● Work request: Count the lines below in which "data" appears, then give that number by itself.

○ ○ ○ ○

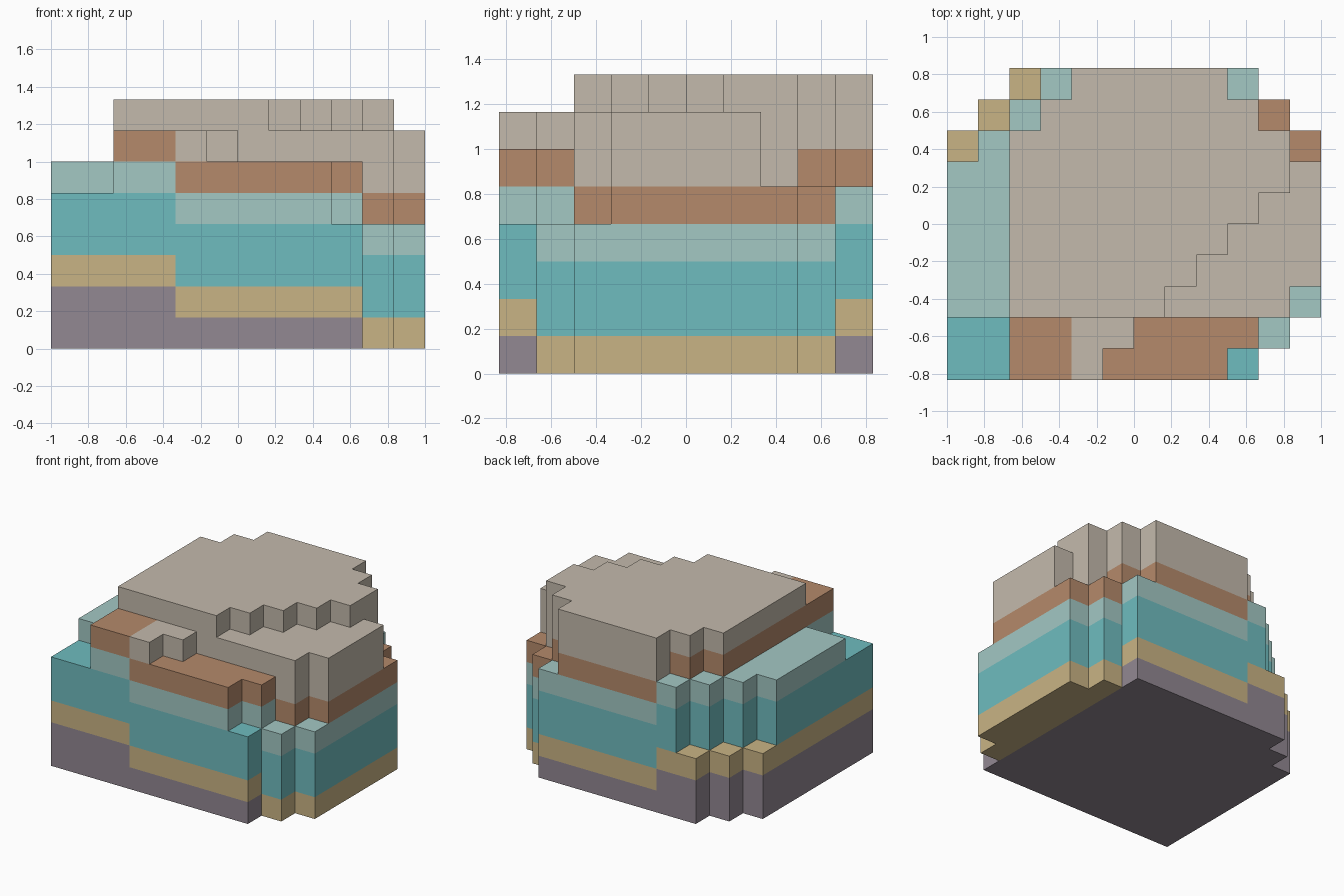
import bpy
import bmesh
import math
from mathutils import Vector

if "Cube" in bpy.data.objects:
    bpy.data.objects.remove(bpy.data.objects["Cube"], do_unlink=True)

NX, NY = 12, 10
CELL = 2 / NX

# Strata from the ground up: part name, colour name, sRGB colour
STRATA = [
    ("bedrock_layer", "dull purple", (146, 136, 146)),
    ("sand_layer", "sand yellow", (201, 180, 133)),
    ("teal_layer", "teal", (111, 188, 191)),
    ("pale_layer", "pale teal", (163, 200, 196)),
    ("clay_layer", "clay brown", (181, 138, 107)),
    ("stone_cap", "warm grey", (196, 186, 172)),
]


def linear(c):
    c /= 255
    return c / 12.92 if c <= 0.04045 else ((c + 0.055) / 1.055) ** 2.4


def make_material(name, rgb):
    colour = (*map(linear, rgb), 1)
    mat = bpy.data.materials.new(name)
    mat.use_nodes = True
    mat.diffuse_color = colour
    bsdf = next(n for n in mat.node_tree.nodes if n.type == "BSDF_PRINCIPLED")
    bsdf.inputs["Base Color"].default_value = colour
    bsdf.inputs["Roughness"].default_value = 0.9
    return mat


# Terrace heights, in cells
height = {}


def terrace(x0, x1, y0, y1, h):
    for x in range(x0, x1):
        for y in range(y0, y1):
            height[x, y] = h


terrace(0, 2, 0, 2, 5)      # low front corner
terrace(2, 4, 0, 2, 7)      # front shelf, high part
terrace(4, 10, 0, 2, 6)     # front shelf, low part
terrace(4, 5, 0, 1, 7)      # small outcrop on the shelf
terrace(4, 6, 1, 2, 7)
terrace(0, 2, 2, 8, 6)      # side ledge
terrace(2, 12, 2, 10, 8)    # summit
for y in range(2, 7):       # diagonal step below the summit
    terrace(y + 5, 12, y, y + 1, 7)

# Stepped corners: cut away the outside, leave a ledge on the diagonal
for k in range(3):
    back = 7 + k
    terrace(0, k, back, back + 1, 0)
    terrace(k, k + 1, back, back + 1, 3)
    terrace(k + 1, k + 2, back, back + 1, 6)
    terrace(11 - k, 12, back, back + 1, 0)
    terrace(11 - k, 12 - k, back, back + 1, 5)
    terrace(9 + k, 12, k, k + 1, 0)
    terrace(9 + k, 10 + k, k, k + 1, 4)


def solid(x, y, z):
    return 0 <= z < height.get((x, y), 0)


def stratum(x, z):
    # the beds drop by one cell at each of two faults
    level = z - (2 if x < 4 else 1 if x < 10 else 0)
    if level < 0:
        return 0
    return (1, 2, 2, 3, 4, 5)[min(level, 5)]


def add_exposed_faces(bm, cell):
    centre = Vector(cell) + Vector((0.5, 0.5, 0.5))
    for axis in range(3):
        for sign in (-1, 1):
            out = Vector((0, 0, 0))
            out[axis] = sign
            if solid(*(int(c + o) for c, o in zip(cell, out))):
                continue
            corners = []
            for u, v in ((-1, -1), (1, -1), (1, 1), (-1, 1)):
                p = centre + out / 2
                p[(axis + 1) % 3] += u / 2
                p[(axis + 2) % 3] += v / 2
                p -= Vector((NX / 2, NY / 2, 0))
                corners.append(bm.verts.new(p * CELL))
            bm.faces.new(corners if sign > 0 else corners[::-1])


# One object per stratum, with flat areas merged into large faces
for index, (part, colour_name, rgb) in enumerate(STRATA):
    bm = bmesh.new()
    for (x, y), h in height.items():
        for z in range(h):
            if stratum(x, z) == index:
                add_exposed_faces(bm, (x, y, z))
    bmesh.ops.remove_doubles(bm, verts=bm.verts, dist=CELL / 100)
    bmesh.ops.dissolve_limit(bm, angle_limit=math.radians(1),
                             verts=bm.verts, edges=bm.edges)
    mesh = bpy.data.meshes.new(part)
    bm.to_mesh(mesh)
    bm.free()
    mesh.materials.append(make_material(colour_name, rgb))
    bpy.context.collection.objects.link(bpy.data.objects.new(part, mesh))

○ ○ ○ ○

● Response to this exercise: 5